ATLANTA — Alex Wood’s homecoming was not one to remember.
On a sweltering 94-degree day, Wood earned an early shower while making his first start since 2019 in the area he calls home in the offseason, against the organization that drafted him. With six runs in the first two innings, the Braves built up a big lead early and handed the Giants a 7-6 defeat to send them home with a losing record on this seven-game trip.
Wood lasted six batters into the second inning; they all reached base and he was yanked without recording an out. He was tagged with six runs over one-plus innings, the shortest outing of his career besides a 2015 start that he left injured after two pitches.
“It just sucked. It’s really deflating. … It’s just unfortunate I threw like that it front of all my family and friends,” said Wood, who had a 3.68 ERA over his past six starts entering Thursday. “I actually thought my slider was pretty good today. … Against a lineup like that they usually make you pay.”
In a series — and a road trip — that was defined by close games, its finale teetered on a blowout.
Wood’s dud put the Giants in 7-1 hole by the end of the fourth inning. He walked two and hit two batters while also allowing six hits, including one of two home runs on the day by Dansby Swanson, raising his ERA over 5.00 for the first time this season. In the second, he threw 31 pitches without recording an out.
“We kind of think about that 35-pitch range in a single inning as when a guy might be running out of gas. It started to feel like it was going to be difficult for him to get out of that inning in under 40, maybe even 45 pitches,” manager Gabe Kapler said. “At that point, we figure out how to stretch the game and try to stay in the game.”
The deficit proved too large to dig out, even with scoring rallies in the sixth and the eighth that pulled the Giants within two. All seven games of this trip were decided by two or fewer runs, and the Giants won only three of them.
Joc Pederson unloaded on a mammoth home run with the Giants down to their final out, hammering a pitch from Kenley Jansen 426 feet into the upper concourse in right field that made this only a one-run defeat.
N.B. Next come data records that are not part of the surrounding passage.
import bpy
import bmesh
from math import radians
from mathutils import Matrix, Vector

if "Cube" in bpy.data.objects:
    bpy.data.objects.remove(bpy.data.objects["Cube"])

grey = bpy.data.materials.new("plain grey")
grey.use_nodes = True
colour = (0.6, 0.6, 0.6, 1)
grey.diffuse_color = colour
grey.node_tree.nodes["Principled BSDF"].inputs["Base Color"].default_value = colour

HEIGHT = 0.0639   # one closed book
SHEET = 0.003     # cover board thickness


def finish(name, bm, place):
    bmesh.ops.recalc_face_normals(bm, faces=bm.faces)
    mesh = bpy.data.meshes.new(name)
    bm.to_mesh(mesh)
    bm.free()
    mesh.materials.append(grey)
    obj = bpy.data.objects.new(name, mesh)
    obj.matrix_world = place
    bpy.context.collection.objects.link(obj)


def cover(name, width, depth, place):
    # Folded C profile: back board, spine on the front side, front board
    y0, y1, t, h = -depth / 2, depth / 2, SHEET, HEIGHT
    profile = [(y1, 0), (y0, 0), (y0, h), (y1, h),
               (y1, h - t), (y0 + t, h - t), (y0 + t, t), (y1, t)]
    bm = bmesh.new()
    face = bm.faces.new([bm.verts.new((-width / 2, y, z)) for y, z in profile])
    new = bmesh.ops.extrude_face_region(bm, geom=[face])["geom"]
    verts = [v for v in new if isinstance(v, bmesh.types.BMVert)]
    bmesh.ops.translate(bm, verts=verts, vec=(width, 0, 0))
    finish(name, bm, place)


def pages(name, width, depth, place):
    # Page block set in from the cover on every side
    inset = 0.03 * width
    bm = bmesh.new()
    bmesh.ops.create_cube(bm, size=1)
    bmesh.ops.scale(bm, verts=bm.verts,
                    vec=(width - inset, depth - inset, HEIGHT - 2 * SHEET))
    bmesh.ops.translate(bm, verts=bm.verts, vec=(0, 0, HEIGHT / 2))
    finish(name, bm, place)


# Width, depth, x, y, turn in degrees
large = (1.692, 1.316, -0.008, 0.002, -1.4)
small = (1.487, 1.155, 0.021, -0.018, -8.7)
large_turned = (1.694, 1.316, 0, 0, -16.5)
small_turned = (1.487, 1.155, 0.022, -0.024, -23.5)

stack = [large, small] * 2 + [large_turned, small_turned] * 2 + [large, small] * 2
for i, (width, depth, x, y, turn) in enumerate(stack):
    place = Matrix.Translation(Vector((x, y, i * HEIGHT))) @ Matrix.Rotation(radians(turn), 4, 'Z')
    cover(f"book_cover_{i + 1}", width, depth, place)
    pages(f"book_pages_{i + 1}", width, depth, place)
The Giants scored the final five runs of the game, and Pederson finished his return to Atlanta 4-for-12 with two home runs.
The Giants’ bullpen gave them a chance at comeback by tossing seven innings while allowing only one run after Wood left the game.
“I told ’em all sorry they had to do that today,” Wood said. “Especially on a day game in Atlanta. It’s not fun for anybody. Hopefully we won’t see that happen again.”
An opposite-field home run from Austin Slater in the fifth was the highlight of the Giants’ day at the plate. Slater, who finished 2-for-4 and was the only Giant with multiple RBIs, got the rare start against a right-hander after Luis González was placed on the 10-day injured list before first pitch with back tightness that also kept him out Wednesday.
The Giants loaded the bases twice but produced a combined two runs out of the prime scoring opportunities. They put runners on base in each of the first four innings but grounded into double plays in each frame.
Mike Yastrzemski’s fourth strikeout of the game ended a bases-loaded opportunity in the sixth, stranding Tommy La Stella and Thairo Estrada, who drove in the inning’s two runs. In the first, three straight Giants slapped singles to load the bases after Yastrzemski went down with his first strikeout. But Evan Longoria grounded into the first double play of the day, ending the inning without a run.
“The ninth inning, we had a chance to win it. The tying run came to the plate. It felt like we did everything we could to stay in that game,” Kapler said. “I feel like we had some good at-bats today and kept fighting back all the way through the end of the game. I feel like that’s a moment to be proud of the club for not laying down.”
Just like their day at the plate, the Giants’ seven-game trip through Pittsburgh and Atlanta will be defined by its missed opportunities.
The Giants won the first two games of this trip but dropped four of the last five. They looked primed to sweep the Pirates in its first leg, until being walked off by a rookie’s third home run of the game. The series loss in Atlanta — dropping three of four — should sting even more, after two more walk-off losses that each featured their starters go seven innings while limiting a fierce Atlanta lineup to one run.
“It felt like we were an inch short,” Kapler said. “We weren’t able to get the big hit. They made one more pitch, made one more play, advanced one more base than we did. I personally don’t take a lot of satisfaction out of being close in games. …
“What I will say is whether it’s the Dodgers or the Atlanta Braves, I feel like we can play good baseball with any of them. We’re a good baseball team that hasn’t quite come together yet … that hasn’t been particularly healthy yet. We have a starting rotation that is consistently keeping us in games and a bullpen that has plenty of talent to get it done. I feel like we’re in a fine spot. It’s not great, but it’s fine.”
On the bright side, they return home to face three teams with losing records.
The Giants’ team charter was scheduled to land back in San Francisco around 8 p.m., giving them less than 24 hours to regroup before hosting the Cincinnati Reds to begin an eight-game homestand.